**Dataset entries**.
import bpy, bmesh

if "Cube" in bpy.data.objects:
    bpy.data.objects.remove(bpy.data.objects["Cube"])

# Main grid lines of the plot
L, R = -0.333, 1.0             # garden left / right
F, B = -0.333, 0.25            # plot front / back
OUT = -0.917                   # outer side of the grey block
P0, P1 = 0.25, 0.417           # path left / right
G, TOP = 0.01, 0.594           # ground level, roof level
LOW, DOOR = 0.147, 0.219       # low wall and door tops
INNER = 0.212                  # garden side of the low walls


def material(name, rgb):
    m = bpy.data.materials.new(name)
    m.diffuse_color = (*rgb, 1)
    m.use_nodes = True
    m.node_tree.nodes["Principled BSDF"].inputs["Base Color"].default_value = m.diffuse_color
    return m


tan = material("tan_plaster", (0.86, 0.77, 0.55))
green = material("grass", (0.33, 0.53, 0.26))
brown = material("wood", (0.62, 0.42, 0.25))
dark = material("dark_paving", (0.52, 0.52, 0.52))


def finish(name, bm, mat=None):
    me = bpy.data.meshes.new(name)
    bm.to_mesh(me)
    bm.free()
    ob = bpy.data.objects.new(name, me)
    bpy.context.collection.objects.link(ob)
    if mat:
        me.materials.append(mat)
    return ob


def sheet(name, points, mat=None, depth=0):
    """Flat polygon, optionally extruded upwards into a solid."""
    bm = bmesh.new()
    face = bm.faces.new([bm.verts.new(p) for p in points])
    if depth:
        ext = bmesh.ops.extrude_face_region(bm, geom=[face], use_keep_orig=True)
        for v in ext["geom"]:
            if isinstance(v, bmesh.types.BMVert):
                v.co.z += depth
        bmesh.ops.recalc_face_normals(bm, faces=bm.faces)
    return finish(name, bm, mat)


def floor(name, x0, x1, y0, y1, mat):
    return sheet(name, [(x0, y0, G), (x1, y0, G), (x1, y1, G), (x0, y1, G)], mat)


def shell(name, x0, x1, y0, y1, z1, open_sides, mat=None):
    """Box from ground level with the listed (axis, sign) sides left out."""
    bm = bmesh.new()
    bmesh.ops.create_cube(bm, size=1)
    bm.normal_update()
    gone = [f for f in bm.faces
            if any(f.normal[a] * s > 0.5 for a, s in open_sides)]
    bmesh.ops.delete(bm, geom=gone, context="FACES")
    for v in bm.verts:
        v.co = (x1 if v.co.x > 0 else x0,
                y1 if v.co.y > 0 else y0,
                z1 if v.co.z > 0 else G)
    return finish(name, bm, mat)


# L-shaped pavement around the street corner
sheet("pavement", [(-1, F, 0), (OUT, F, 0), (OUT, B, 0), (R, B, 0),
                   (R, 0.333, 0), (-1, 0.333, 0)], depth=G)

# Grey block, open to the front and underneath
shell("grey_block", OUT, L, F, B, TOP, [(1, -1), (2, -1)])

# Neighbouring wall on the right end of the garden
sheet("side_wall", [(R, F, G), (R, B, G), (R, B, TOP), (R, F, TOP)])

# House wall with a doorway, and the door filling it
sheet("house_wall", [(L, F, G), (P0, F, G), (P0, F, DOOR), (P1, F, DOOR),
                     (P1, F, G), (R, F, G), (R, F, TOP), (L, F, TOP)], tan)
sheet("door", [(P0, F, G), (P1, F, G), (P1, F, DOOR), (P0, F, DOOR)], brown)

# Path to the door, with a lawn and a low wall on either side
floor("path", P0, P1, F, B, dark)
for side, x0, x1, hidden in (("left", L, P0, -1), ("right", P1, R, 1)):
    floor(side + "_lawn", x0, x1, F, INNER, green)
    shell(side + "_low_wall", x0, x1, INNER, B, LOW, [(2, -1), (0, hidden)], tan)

--

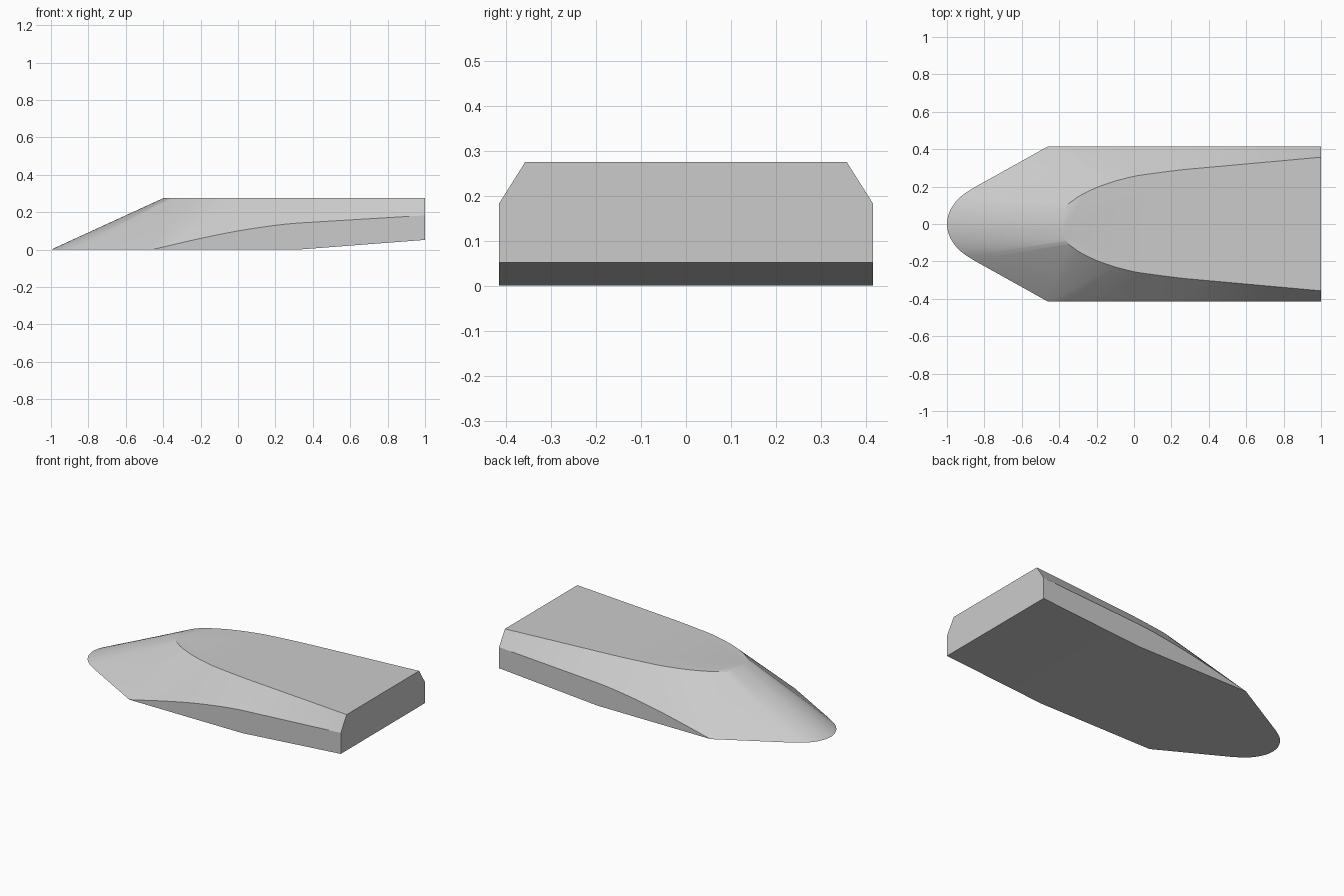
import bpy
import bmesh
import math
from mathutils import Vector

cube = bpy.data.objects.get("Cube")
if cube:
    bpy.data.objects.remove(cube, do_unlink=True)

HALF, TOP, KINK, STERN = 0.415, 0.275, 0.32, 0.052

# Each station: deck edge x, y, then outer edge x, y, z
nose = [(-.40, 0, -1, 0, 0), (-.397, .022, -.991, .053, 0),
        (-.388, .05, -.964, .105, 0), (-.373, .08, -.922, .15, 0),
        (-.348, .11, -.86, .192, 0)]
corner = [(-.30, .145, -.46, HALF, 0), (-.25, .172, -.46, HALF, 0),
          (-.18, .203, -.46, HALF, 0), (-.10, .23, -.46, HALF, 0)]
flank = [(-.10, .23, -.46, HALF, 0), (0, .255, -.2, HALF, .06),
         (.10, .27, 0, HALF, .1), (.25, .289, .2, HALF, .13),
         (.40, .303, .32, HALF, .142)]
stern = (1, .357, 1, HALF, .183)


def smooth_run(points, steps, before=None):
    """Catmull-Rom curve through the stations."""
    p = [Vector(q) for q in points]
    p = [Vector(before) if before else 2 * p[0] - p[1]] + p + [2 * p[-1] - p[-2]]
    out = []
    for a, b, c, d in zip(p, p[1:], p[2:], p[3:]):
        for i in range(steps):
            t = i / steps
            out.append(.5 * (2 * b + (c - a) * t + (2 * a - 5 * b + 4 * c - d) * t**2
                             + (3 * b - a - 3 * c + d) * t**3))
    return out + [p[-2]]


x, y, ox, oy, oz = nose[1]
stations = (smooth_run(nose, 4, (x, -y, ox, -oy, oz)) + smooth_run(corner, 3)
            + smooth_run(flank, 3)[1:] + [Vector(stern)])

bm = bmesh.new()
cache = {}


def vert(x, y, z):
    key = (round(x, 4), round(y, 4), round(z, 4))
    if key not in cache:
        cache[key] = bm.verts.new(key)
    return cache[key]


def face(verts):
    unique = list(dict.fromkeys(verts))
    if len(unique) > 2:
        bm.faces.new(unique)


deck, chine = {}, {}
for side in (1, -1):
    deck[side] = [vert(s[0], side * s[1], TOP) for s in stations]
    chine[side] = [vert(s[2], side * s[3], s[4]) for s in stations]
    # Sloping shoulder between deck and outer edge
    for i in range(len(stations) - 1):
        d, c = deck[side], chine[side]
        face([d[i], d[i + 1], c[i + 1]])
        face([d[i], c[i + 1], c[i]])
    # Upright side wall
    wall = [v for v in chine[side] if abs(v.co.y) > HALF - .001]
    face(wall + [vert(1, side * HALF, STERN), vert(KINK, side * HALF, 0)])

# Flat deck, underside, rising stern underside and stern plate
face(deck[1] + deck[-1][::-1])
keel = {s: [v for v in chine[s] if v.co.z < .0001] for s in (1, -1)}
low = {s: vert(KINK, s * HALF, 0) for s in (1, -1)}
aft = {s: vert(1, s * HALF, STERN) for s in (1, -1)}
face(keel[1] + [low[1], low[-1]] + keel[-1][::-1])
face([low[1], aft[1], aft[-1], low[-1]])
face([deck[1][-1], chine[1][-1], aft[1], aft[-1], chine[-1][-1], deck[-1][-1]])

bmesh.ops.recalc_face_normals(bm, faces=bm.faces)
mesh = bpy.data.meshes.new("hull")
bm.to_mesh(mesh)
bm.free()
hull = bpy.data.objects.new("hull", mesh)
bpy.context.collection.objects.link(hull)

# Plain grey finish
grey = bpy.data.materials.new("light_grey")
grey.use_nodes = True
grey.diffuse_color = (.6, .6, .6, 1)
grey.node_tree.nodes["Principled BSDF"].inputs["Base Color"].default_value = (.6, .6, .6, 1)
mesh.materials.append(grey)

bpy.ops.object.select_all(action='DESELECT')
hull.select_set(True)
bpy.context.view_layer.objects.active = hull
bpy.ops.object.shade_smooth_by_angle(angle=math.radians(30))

**Activity**. Copy the lines above exactly. Start with the line containing "import bpy, bmesh", end with the line containing "P0, P1 = 0.25, 0.417", and include both.

**Answer for this exercise**.
import bpy, bmesh

if "Cube" in bpy.data.objects:
    bpy.data.objects.remove(bpy.data.objects["Cube"])

# Main grid lines of the plot
L, R = -0.333, 1.0             # garden left / right
F, B = -0.333, 0.25            # plot front / back
OUT = -0.917                   # outer side of the grey block
P0, P1 = 0.25, 0.417           # path left / right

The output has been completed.